“They do their own, independent research and write up a report and make suggestions to the judge,” Clark said. She added the volunteers spend time with the child and family, talk with doctors, therapists, social workers and more to get as much information as possible. Volunteers only take on one case at a time, to ensure he or she can focus on understanding that case, learning what the child wants, and what services are needed, Clark said.
The training is extensive, Clark said, and volunteers learn about the court process, listen to speakers, understand permanency of housing, and more.
“They get a lot of information,” Clark said. “We want them to be equipped and feel comfortable talking to court officials and attorneys and discuss the case intelligently.”
Anne Holihan, Chief Clerk II Region 19 Probate District, said having the Children in Placement program come to Region 19 will be beneficial and “offer a different perspective” and “bring more advocacy for what is in the best interest of the child.”
Holihan heard about Children in Placement from a fellow attorney and contacted the city’s grants office to find out ways to be able to bring the program to Bristol.
“We are just so delighted to have Children in Placement here for our families,” Holihan said.
Children in Placement works on cases with children between birth to 18-years-old. Ciresi said the volunteers, if they choose to, stay with their one case until it is closed so they can be a constant presence in that child’s life.
“Social workers change, attorneys change, and foster families change,” Ciresi said. “These kids are with strangers, and then they have their GAL who is constant and there for them every step of the way. They know their volunteer is always there.”

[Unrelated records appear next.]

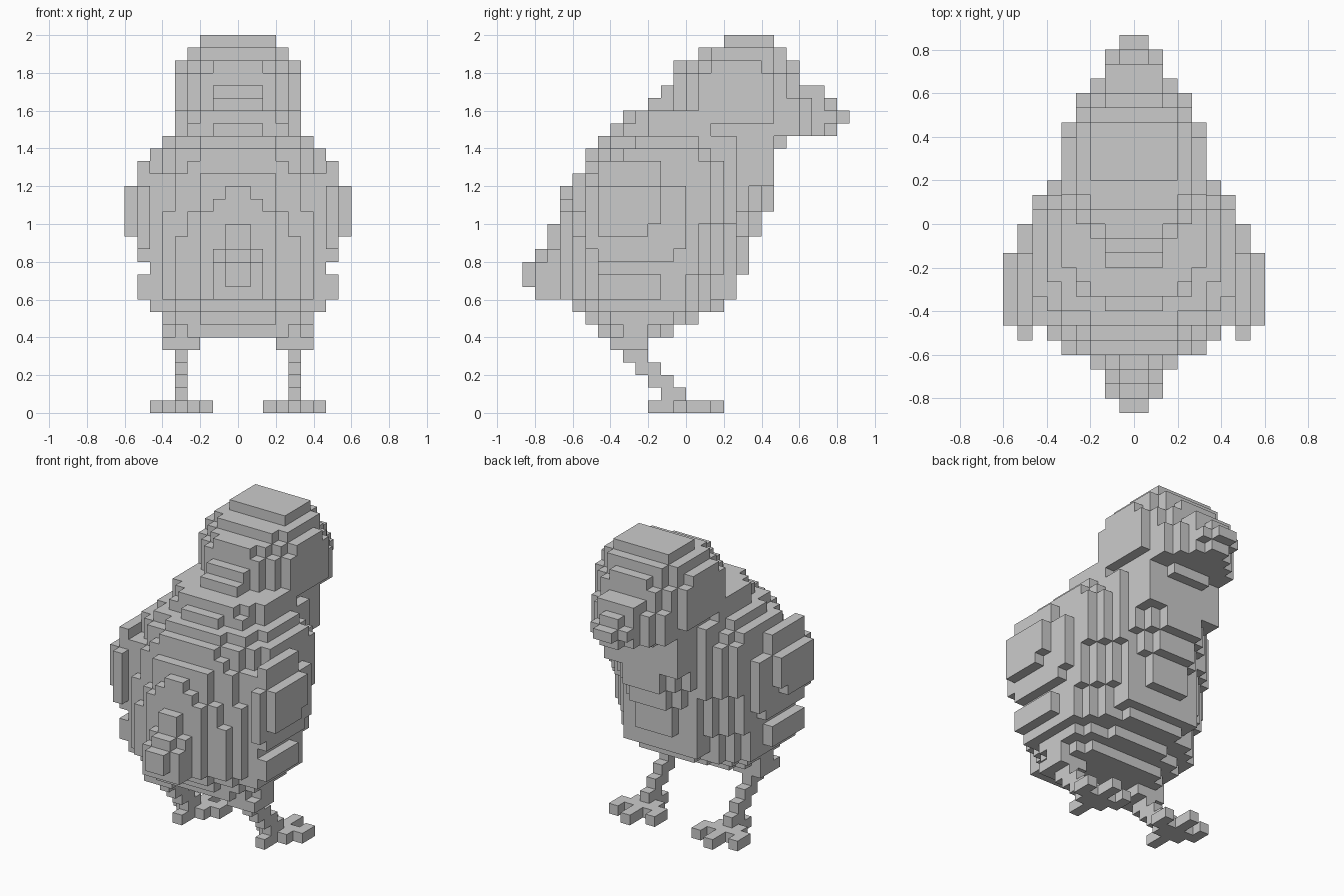
import bpy, bmesh
from mathutils import Vector

if "Cube" in bpy.data.objects:
    bpy.data.objects.remove(bpy.data.objects["Cube"])

U = 2 / 30                 # cube size: the bird is 30 cubes tall
parts, taken = {}, set()   # part name -> cells, and all used cells


def add(part, x, y, z):
    # one cube plus its mirror image; earlier parts keep shared cells
    for c in ((x, y, z), (-1 - x, y, z)):
        if c not in taken:
            taken.add(c)
            parts.setdefault(part, set()).add(c)


def box(part, x0, x1, y0, y1, z0, z1):
    for x in range(x0, x1):
        for y in range(y0, y1):
            for z in range(z0, z1):
                add(part, x, y, z)


def slab(part, z, half, y0, y1, power, y_min=-99, y_max=99):
    # one rounded horizontal layer, optionally cut off at the ends
    mid, r = (y0 + y1) / 2, (y1 - y0) / 2
    for x in range(half):
        for y in range(max(y0, y_min), min(y1, y_max)):
            if ((x + .5) / (half + .02)) ** power + (abs(y + .5 - mid) / r) ** power <= 1:
                add(part, x, y, z)


# Body: (half width, back, front) for each layer from z = 6 cubes upward
body = [(6, -7, -1), (6, -8, 1), (7, -9, 3), (7, -10, 4), (7, -10, 4), (7, -10, 5),
        (7, -10, 5), (7, -10, 5), (7, -10, 6), (7, -10, 6), (7, -10, 7), (7, -10, 7),
        (7, -9, 5), (7, -8, 4), (7, -8, 4), (6, -7, 4), (5, -6, 5), (5, -5, 5)]
for i, (half, back, front) in enumerate(body):
    slab("body", 6 + i, half, back, front, 2.3, -7, 1 if 3 <= i < 12 else 99)

# Rounded back: (half width, row, bottom, top)
for half, y, z0, z1 in [(6, -8, 9, 16), (5, -8, 8, 19), (4, -8, 8, 20), (3, -8, 7, 21),
                        (5, -9, 9, 14), (4, -9, 9, 16), (3, -9, 8, 19),
                        (3, -10, 9, 16), (2, -10, 9, 17), (1, -10, 9, 18)]:
    box("body", 0, half, y, y + 1, z0, z1)

# Chest sides step inward toward the front, and once more at each lower band
for z0, z1, wide in [(9, 11, 5), (11, 15, 6), (15, 20, 7), (20, 21, 6)]:
    for row in (1, 2, 3):
        box("chest", 0, max(wide + 1 - row, 4), row, row + 1, z0, z1)

# Chest front: a bulge that narrows downward, then the neck
for half, y, z0, z1 in [(2, 4, 11, 14), (3, 4, 14, 16), (2, 5, 14, 16),
                        (4, 4, 16, 18), (3, 5, 16, 18), (2, 6, 16, 18)]:
    box("chest", 0, half, y, y + 1, z0, z1)
box("chest", 0, 4, -2, 7, 18, 24)
box("chest", 0, 5, -2, 4, 18, 22)

# Head: rounded layers, nape bump and chin
for z, half, back, front in [(22, 4, 2, 9), (23, 4, 1, 9), (24, 5, -1, 9), (25, 5, -1, 9),
                             (26, 5, -1, 9), (27, 5, 0, 8), (28, 4, 1, 8)]:
    slab("head", z, half, back, front, 2.6)
box("head", 4, 5, 3, 7, 23, 24)
box("head", 0, 2, -1, 9, 27, 28)
box("head", 0, 3, 3, 7, 29, 30)
box("head", 0, 2, -3, -1, 24, 25)
box("head", 0, 2, -2, -1, 25, 26)
box("head", 0, 2, 7, 8, 21, 22)

# Beak
box("beak", 0, 4, 8, 9, 22, 25)
box("beak", 0, 3, 9, 10, 22, 25)
box("beak", 0, 2, 9, 11, 22, 26)
box("beak", 0, 2, 11, 12, 23, 24)
box("beak", 0, 1, 11, 12, 22, 25)
box("beak", 0, 1, 12, 13, 23, 24)

# Tail
box("tail", 0, 2, -12, -10, 9, 12)
box("tail", 0, 2, -11, -10, 12, 13)
box("tail", 0, 1, -12, -11, 12, 13)
box("tail", 0, 1, -11, -10, 13, 15)
box("tail", 0, 1, -13, -12, 10, 12)

# Wings and the lower flank pads
box("wings", 6, 7, -7, 1, 12, 19)
box("wings", 7, 8, -8, 0, 13, 18)
box("wings", 7, 8, -7, -1, 12, 18)
box("wings", 7, 8, -7, -2, 18, 20)
box("wings", 8, 9, -7, -2, 15, 18)
box("wings", 8, 9, -7, -3, 14, 15)
box("flanks", 6, 7, -7, -1, 8, 12)
box("flanks", 7, 8, -7, -2, 9, 11)

# Legs: thigh stub and a stepped shank leaning forward
box("legs", 3, 6, -6, -3, 5, 6)
for z in range(1, 5):
    box("legs", 4, 5, -1 - z, 1 - z, z, z + 1)

# Feet: long middle toe and two splayed side toes
box("feet", 4, 5, -3, 3, 0, 1)
box("feet", 3, 6, -1, 1, 0, 1)
for x in (2, 6):
    box("feet", x, x + 1, 0, 2, 0, 1)

# Build only the outer cube faces of each part and merge flat areas
for name, cells in parts.items():
    bm = bmesh.new()
    for c in sorted(cells):
        for axis in range(3):
            for side in (0, 1):
                n = list(c)
                n[axis] += 2 * side - 1
                if tuple(n) in taken:
                    continue
                a, b = (axis + 1) % 3, (axis + 2) % 3
                quad = []
                for da, db in ((0, 0), (1, 0), (1, 1), (0, 1)):
                    p = list(c)
                    p[axis] += side
                    p[a] += da
                    p[b] += db
                    quad.append(bm.verts.new(Vector(p) * U))
                bm.faces.new(quad if side else quad[::-1])
    bmesh.ops.remove_doubles(bm, verts=bm.verts, dist=U / 100)
    bmesh.ops.dissolve_limit(bm, angle_limit=0.01, verts=bm.verts, edges=bm.edges)
    mesh = bpy.data.meshes.new(name)
    bm.to_mesh(mesh)
    bm.free()
    bpy.context.collection.objects.link(bpy.data.objects.new(name, mesh))
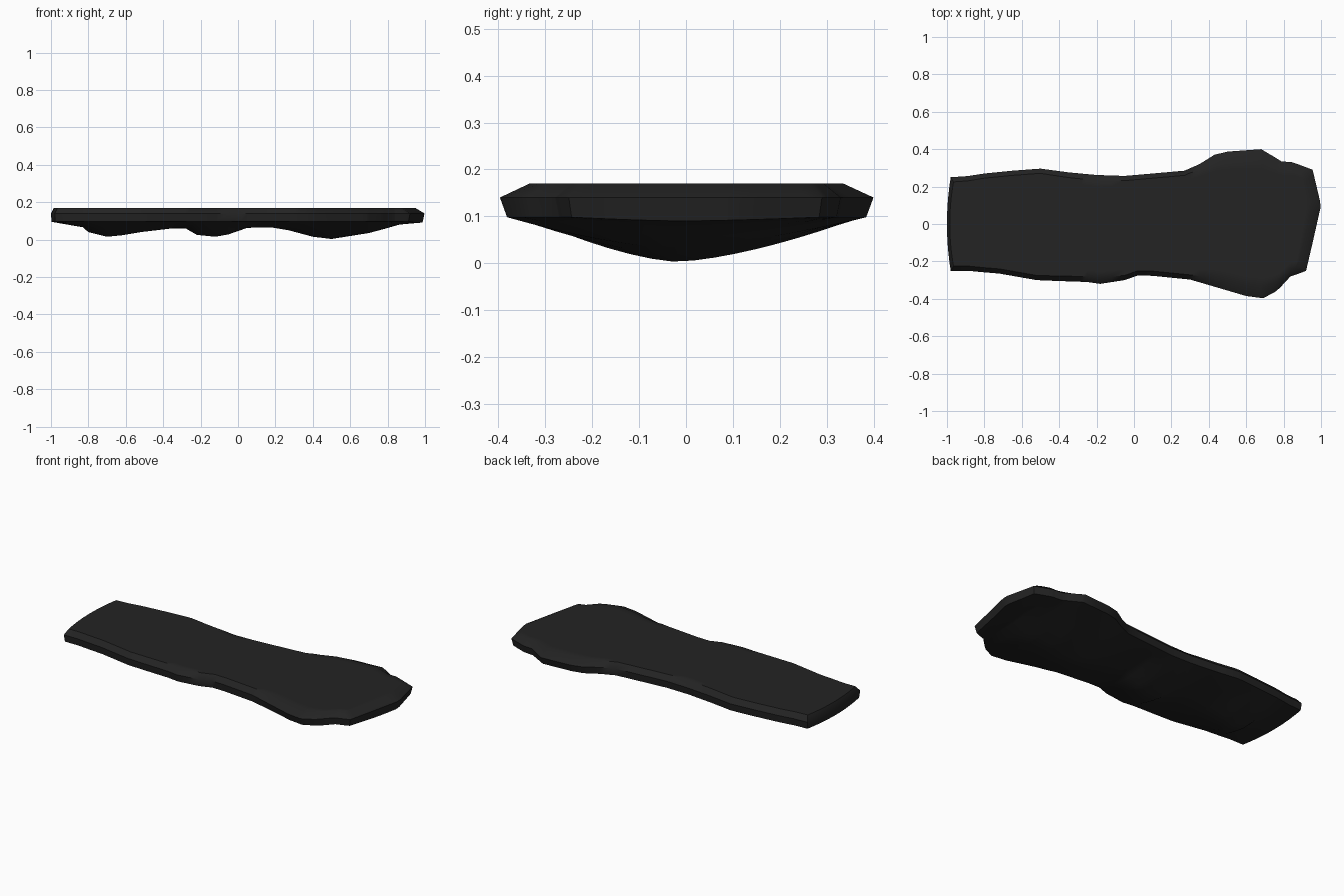
import bpy, bmesh

if "Cube" in bpy.data.objects:
    bpy.data.objects.remove(bpy.data.objects["Cube"])

# Outline of the slab (x, y) and depth profile of its underside (x, z)
BACK = [(-1, .25), (-.9, .256), (-.8, .27), (-.65, .285), (-.5, .296), (-.35, .276), (-.2, .262),
        (-.05, .257), (.1, .27), (.27, .285), (.35, .32), (.43, .37), (.5, .387), (.68, .4),
        (.79, .335), (.86, .33), (1, .29)]
FRONT = [(-1, -.25), (-.9, -.25), (-.72, -.265), (-.52, -.30), (-.4, -.305), (-.25, -.31),
         (-.18, -.32), (-.05, -.30), (.02, -.275), (.1, -.277), (.3, -.297), (.43, -.335),
         (.6, -.385), (.69, -.397), (.76, -.36), (.86, -.28), (1, -.25)]
UNDER = [(-1, .095), (-.83, .066), (-.8, .04), (-.7, .015), (-.62, .023), (-.52, .04), (-.35, .06),
         (-.28, .06), (-.22, .025), (-.12, .015), (-.05, .028), (.05, .063), (.18, .065),
         (.27, .05), (.4, .015), (.5, .003), (.7, .035), (.87, .08), (1, .09)]
TIP = [(-.4, .92), (-.25, .92), (-.1, .955), (.1, 1), (.29, .955), (.4, .955)]


def lerp(pts, x):
    for (a, u), (b, v) in zip(pts, pts[1:]):
        if x <= b:
            return u + (v - u) * max(0, x - a) / (b - a)
    return pts[-1][1]


def place(s, t, inset_y, inset_x, z):
    """Point on the slab: s runs along the length, t across from -1 to 1."""
    back, front = lerp(BACK, s), lerp(FRONT, s)
    wide = max(0, max(back, -front) - .3) / .1        # stronger chamfer on the broad head
    inset = inset_y * (1 + 1.6 * wide)
    mid, half = (back + front) / 2, (back - front) / 2
    y = mid + t * (half - inset)
    x = s + (lerp(TIP, y) - 1) * max(0, (s - .75) / .25) ** 1.5
    x += .02 * t * t * max(0, (-s - .8) / .2)
    x -= inset_x * (max(0, (s - .85) / .15) * 1.0 - .3 * max(0, (-s - .85) / .15))
    return x, y, z


def underside_z(s, t):
    low = lerp(UNDER, s)
    t = (t + .1) / (1.1 if t > -.1 else .9)           # deepest just front of centre
    return low + (.098 - low) * abs(t) ** 1.5


stations = sorted({round(p[0], 2) for p in BACK + FRONT + UNDER} | {.92, .96})
cross = [i / 8 - 1 for i in range(17)]
N, M = len(stations), len(cross)

bm = bmesh.new()
top = [[bm.verts.new(place(s, t, .025, .05, .17)) for t in cross] for s in stations]
under = [[bm.verts.new(place(s, t, .006, .01, underside_z(s, t))) for t in cross] for s in stations]

# Top and underside skins
for i in range(N - 1):
    for j in range(M - 1):
        bm.faces.new((top[i][j], top[i + 1][j], top[i + 1][j + 1], top[i][j + 1]))
        bm.faces.new((under[i][j], under[i][j + 1], under[i + 1][j + 1], under[i + 1][j]))

# Chamfered rim joining both skins
loop = ([(i, 0) for i in range(N)] + [(N - 1, j) for j in range(1, M)]
        + [(i, M - 1) for i in range(N - 2, -1, -1)] + [(0, j) for j in range(M - 2, 0, -1)])
rim = [bm.verts.new(place(stations[i], cross[j], 0, 0, .14)) for i, j in loop]
for k, (i, j) in enumerate(loop):
    n = (k + 1) % len(loop)
    a, b = loop[n]
    bm.faces.new((rim[k], rim[n], top[a][b], top[i][j]))
    bm.faces.new((under[i][j], under[a][b], rim[n], rim[k]))
bmesh.ops.recalc_face_normals(bm, faces=bm.faces)

mesh = bpy.data.meshes.new("stone_slab")
bm.to_mesh(mesh)
bm.free()
slab = bpy.data.objects.new("stone_slab", mesh)
bpy.context.collection.objects.link(slab)

mat = bpy.data.materials.new("charcoal")
mat.diffuse_color = (.017, .017, .017, 1)
mat.use_nodes = True
mat.node_tree.nodes["Principled BSDF"].inputs["Base Color"].default_value = mat.diffuse_color
mesh.materials.append(mat)

bpy.context.view_layer.objects.active = slab
slab.select_set(True)
bpy.ops.object.shade_smooth_by_angle(angle=.8)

Clark added she believes the volunteers with Children in Placement are the best out there.
“This isn’t your normal volunteer position,” Clark said, and Ciresi added that there are “so many emotions, and it can take a lot out of the volunteers,” so when a case is completed, and a volunteer needs some time away from their duties, Children in Placement encourages that.
“We want our volunteers to take on cases with a fresh slate,” Clark said, adding a coordinator from Children in Placement is assigned to a volunteer to assist in the process.
Sue Davenport, of Burlington, will be volunteering out of the Bristol Probate Court. She said she has a legal and sociology background and always wanted to be a foster parent. She said she figured being a volunteer would be just as rewarding.
“I grew up in foster care, and at the age of 12 or 13 one social worker helped me so much that I said at that time ‘I want to do that one day’,” Davenport said during a break from a training session in Waterbury last week. She added she is looking forward to “adding suggestions that are original for a child,” and be able to help compromise with everyone involved in the case.
Clark said volunteers come from all kinds of backgrounds, and are able to offer something different to the agency.
“It’s one of the most rewarding things they (volunteers) will ever do,” Clark said. “When you volunteer, you look back at a case and say ‘this may have not turned out this way if I wasn’t involved’.”
Children in Placement, Clark said, is not a bureaucracy. “Our executive director (Joan Jenkins) is completely committed to serving the needs of our kids, without worrying about who is going to pay for it.”
Both Ciresi and Clark said that the staff and volunteers with Children in Placement invest their time into the lives of the children.
“They’re not just a case,” Ciresi said, adding she got involved in Children in Placement after being a mom in the school system and thinking she couldn’t ever imagine her children going through some of the situations she saw other children go through.
For Clark, her experience working with children in Africa was life-changing, and she said she “knew there was such a need here, and I knew I could help fulfill that need.”
For more information on Children in Placement or how to be a volunteer, visit www.childreninplacement.org or call (203) 784-0344.
By KAITLYN NAPLES